Paella

Paella

Paella

When the Moors came to Spain and Italy in the 8th century, they brought with them a shiny new Religion. So enthusiastic were these Missionaries-with-attitude, they put to the sword anyone who did not embrace it (a recurring theme in Human History). They also brought new medicines, philosophy, music, language, sciences .. and food. Rice found its way into Spanish cuisine, along with a whole tasty spectrum of spices.  Latin was the language of Catholic medieval Europe. The latin for cooking pan is patella, which morphed (as languages do) into padilla or paelle, depending on where in the Mediterranean you lived. Pragmatic Catalonian peasants named the hearty rice dish after the pan they cooked in it .. and Paella was born.

Lemon-Lime Cheesecake With Gingersnap Crust

Lemon-Lime Cheesecake with Gingersnap crust

Lemon-Lime Cheesecake with Gingersnap crust

When I was little, I used to look forward to parties at Gran’s house. She often made amazing sweet-tart lemon cheesecake that I just loved. When I grew up, I was astonished to discover how very, very simple (dare I say “cheaty”?) it was to make. It didn’t take me very long to realise that its very simplicity lent itself to myriad variations.

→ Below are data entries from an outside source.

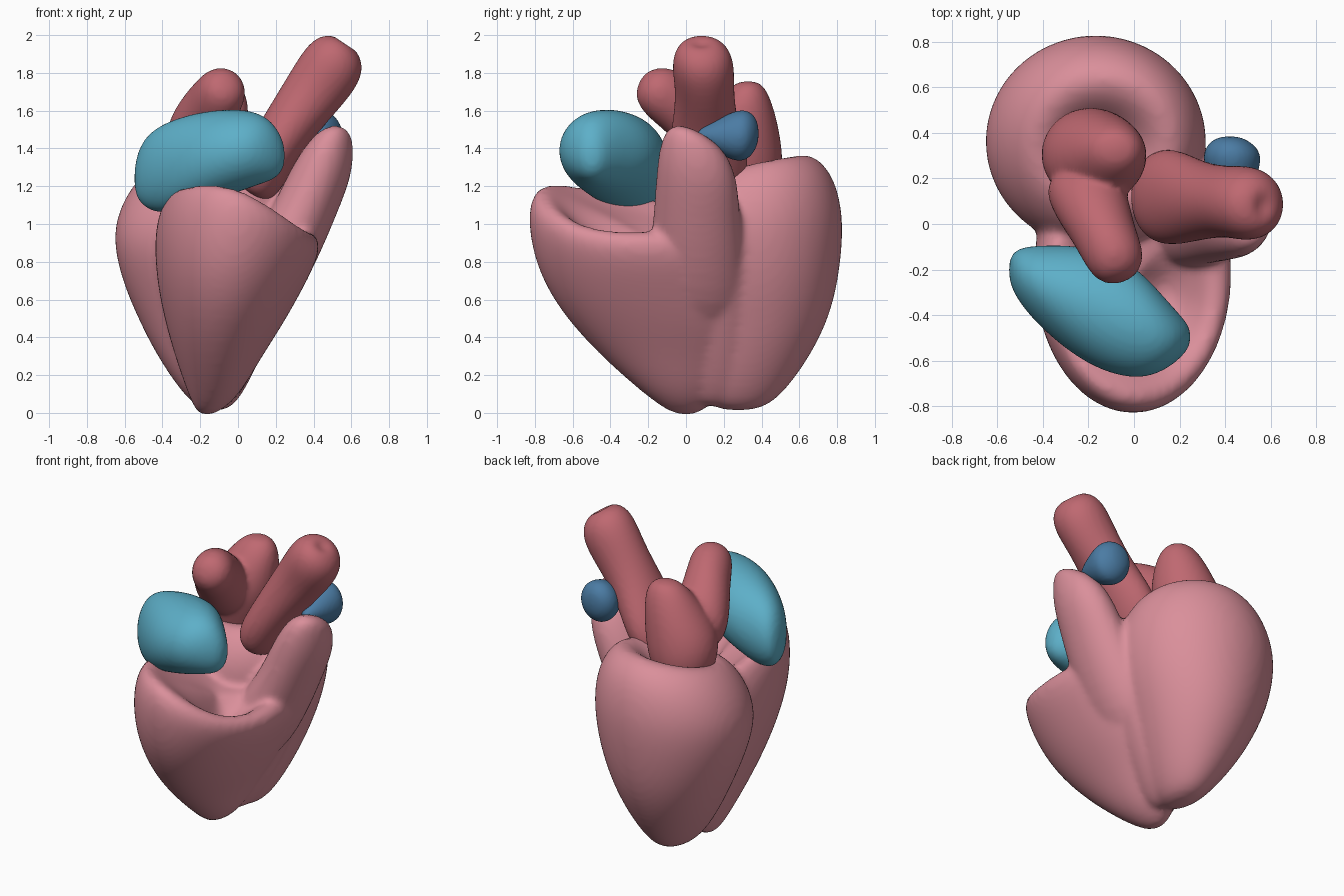
import bpy, bmesh, math
from mathutils import Vector

SIDES = 20

default_cube = bpy.data.objects.get("Cube")
if default_cube:
    bpy.data.objects.remove(default_cube, do_unlink=True)


def make_material(name, colour):
    material = bpy.data.materials.new(name)
    material.use_nodes = True
    rgba = (*colour, 1)
    material.diffuse_color = rgba
    shader = next(n for n in material.node_tree.nodes if n.type == 'BSDF_PRINCIPLED')
    shader.inputs["Base Color"].default_value = rgba
    shader.inputs["Roughness"].default_value = 0.6
    return material


muscle_pink = make_material("muscle pink", (.70, .275, .325))
vessel_red = make_material("vessel red", (.52, .14, .165))
chamber_teal = make_material("chamber teal", (.11, .43, .58))
vein_blue = make_material("vein blue", (.07, .2, .37))


def add_loft(bm, rings, normal=(0, 0, 1), tilt=(0, 0), notch=0, notch_angle=0):
    """Loft ellipses (x, y, z, radius, radius along y).
    Tilt and notch grow towards the last ring; the notch lowers one side of the rim."""
    normal = Vector(normal).normalized()
    reference = Vector((1, 0, 0)) if abs(normal.y) > .8 else Vector((0, 1, 0))
    u = reference.cross(normal).normalized()
    v = normal.cross(u)
    loops = []
    for index, (x, y, z, radius_u, radius_v) in enumerate(rings):
        weight = index / (len(rings) - 1)
        loop = []
        for side in range(SIDES):
            angle = math.tau * side / SIDES
            offset = u * radius_u * math.cos(angle) + v * radius_v * math.sin(angle)
            dip = notch * max(0, math.cos(angle - notch_angle)) ** 3
            offset.z += weight * (tilt[0] * offset.x + tilt[1] * offset.y - dip * weight)
            loop.append(bm.verts.new(Vector((x, y, z)) + offset))
        loops.append(loop)
    for lower, upper in zip(loops, loops[1:]):
        for i in range(SIDES):
            j = (i + 1) % SIDES
            bm.faces.new((lower[i], lower[j], upper[j], upper[i]))
    bm.faces.new(loops[0][::-1])
    bm.faces.new(loops[-1])


def build_part(name, material, *lofts, voxel=.02, smoothing=4):
    """Fuse one or more lofts into a single soft organic surface."""
    bm = bmesh.new()
    for settings in lofts:
        add_loft(bm, **settings)
    bmesh.ops.recalc_face_normals(bm, faces=bm.faces)
    mesh = bpy.data.meshes.new(name)
    bm.to_mesh(mesh)
    bm.free()
    mesh.materials.append(material)
    for polygon in mesh.polygons:
        polygon.use_smooth = True
    part = bpy.data.objects.new(name, mesh)
    bpy.context.collection.objects.link(part)
    subdivision = part.modifiers.new("round", 'SUBSURF')
    subdivision.levels = subdivision.render_levels = 2
    fuse = part.modifiers.new("fuse", 'REMESH')
    fuse.mode = 'VOXEL'
    fuse.voxel_size = voxel
    fuse.use_smooth_shade = True
    soften = part.modifiers.new("soften", 'SMOOTH')
    soften.factor = .5
    soften.iterations = smoothing
    return part


# Rear ventricle: a deep pouch with a dimple in its top
rear_pouch = dict(tilt=(.08, .28), rings=[
    (-.12, .28, .01, .06, .1),
    (-.13, .29, .08, .15, .22),
    (-.15, .35, .3, .28, .325),
    (-.16, .38, .5, .37, .395),
    (-.165, .38, .7, .45, .44),
    (-.17, .365, .9, .495, .475),
    (-.165, .355, 1.05, .49, .47),
    (-.15, .35, 1.21, .43, .42),
    (-.14, .35, 1.33, .31, .29),
    (-.14, .35, 1.26, .18, .16),
    (-.14, .35, 1.14, .09, .08)])

# Front ventricle: a shallow bowl whose rim drops on its left front
front_bowl = dict(tilt=(-.18, -.27), notch=.22, notch_angle=math.radians(-30), rings=[
    (-.17, 0, -.015, .04, .06),
    (-.13, -.02, .08, .13, .19),
    (-.11, -.08, .3, .23, .40),
    (-.08, -.12, .5, .32, .56),
    (-.05, -.18, .7, .39, .62),
    (-.01, -.21, .9, .44, .635),
    (.015, -.22, 1.04, .43, .615),
    (0, -.24, 1.12, .35, .52),
    (0, -.24, 1.03, .25, .38),
    (0, -.22, .98, .1, .15)])

# Outflow tube rising from the bowl
outflow_tube = dict(tilt=(0, -.4), rings=[
    (.02, .08, .4, .17, .24),
    (.17, .06, .75, .23, .27),
    (.34, .06, 1.04, .18, .23),
    (.43, .06, 1.25, .175, .22),
    (.48, .05, 1.4, .135, .185),
    (.51, .03, 1.48, .09, .12),
    (.52, .02, 1.51, .03, .04)])

# Wall that bridges the two ventricles on the left side
bridge_wall = dict(rings=[
    (-.1, .16, .03, .05, .1),
    (-.06, .18, .12, .09, .14),
    (.01, .19, .35, .14, .18),
    (.07, .19, .6, .19, .2),
    (.17, .2, .82, .18, .18),
    (.22, .2, 1.0, .12, .12),
    (.23, .2, 1.08, .05, .05)])
build_part("ventricles", muscle_pink, rear_pouch, front_bowl, outflow_tube,
           bridge_wall, smoothing=7)

# Front atrium: a bent cushion resting on the bowl
build_part("front_atrium", chamber_teal, dict(normal=(1, 0, 0), rings=[
    (-.55, -.2, 1.24, .07, .05),
    (-.51, -.22, 1.27, .18, .12),
    (-.4, -.28, 1.29, .25, .19),
    (-.2, -.36, 1.35, .25, .27),
    (0, -.43, 1.39, .225, .26),
    (.12, -.48, 1.4, .19, .175),
    (.2, -.495, 1.38, .145, .1),
    (.25, -.495, 1.36, .06, .04)]), voxel=.016)

# Main artery: a thick leaning tube with a small opening at the tip
build_part("main_artery", vessel_red, dict(normal=(.55, 0, .83), rings=[
    (.06, .12, 1.15, .08, .12),
    (.09, .12, 1.22, .14, .20),
    (.17, .12, 1.36, .14, .22),
    (.29, .1, 1.55, .145, .17),
    (.41, .1, 1.71, .165, .155),
    (.5, .09, 1.84, .175, .17),
    (.55, .085, 1.925, .14, .14),
    (.57, .08, 1.965, .06, .07),
    (.56, .08, 1.945, .02, .02)]), voxel=.014)

# Branching artery: an upright trunk with a broad arm reaching forward
trunk = dict(rings=[
    (-.2, .3, 1.1, .14, .14),
    (-.2, .32, 1.25, .21, .20),
    (-.18, .29, 1.42, .235, .22),
    (-.13, .3, 1.57, .19, .18),
    (-.09, .32, 1.69, .14, .12),
    (-.08, .33, 1.76, .07, .06)])
arm = dict(normal=(.2, -1, .4), rings=[
    (-.24, .24, 1.38, .18, .18),
    (-.19, .08, 1.53, .18, .17),
    (-.13, -.05, 1.64, .16, .14),
    (-.085, -.15, 1.7, .145, .135),
    (-.07, -.22, 1.73, .1, .1),
    (-.07, -.25, 1.74, .04, .04)])
build_part("branching_artery", vessel_red, trunk, arm, voxel=.016, smoothing=6)

# Vein cap: a small wedge on the back of the outflow tube
build_part("vein_cap", vein_blue, dict(normal=(0, 1, 0), rings=[
    (.45, .05, 1.47, .02, .02),
    (.44, .14, 1.465, .075, .08),
    (.43, .25, 1.465, .135, .125),
    (.43, .32, 1.47, .14, .13),
    (.42, .37, 1.48, .09, .08),
    (.42, .385, 1.48, .03, .03)]), voxel=.012)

Berry or chocolate swirls appeared in the lemon filling. Strawberries and grated chocolate appeared over an orange filling. Cherries and cream edged a port wine filling. Crushed pineapple and mint with mango filling. Vanilla shortbread, chocolate crunch, shredded oatmeal or Anzac biscuits went into the base. All spawned from the one basic recipe. This is definitely one of my favourites!

Big Bang Sauce (Herbed Tomato Passata)

Big Bang Sauce

Big Bang Sauce

This Summer has been the first for years that I have enough ripe tomatoes to make this more-or-less traditional Passata. Normally, the Junior Sorority and Beloved can be found prowling the tomato beds to pick off stragglers. Some years, none of the crop make it into the kitchen! Now that the four elder daughters have flown the nest, even Beloved had gorged his fill and the scarlet fruit has been left to ripen unmolested. Now that the days are getting shorter, and the evenings cooler, bruschetta, lasagne (and other pasta dishes), enchiladas, chili con carne, and other hearty stews are reappearing on the menu. A jar or three of home-made passata makes a tasty addition or base, Indeed, pretty much anywhere you read “tomato puree” or even “crushed” tomato, this can be substituted.  I tend not to put a lot of garlic into the sauce, because I prefer to add it fresh to each dish. Indeed many of my Italian friends make the sauce plain and add the herbs to each dish. I like to take advantage of the small forest of basil flourishing and at its peak during Summer heat rather than the limp winter growth, or dried stuff.

And why “Big Bang” sauce? Well everything starts with the Big Bang ..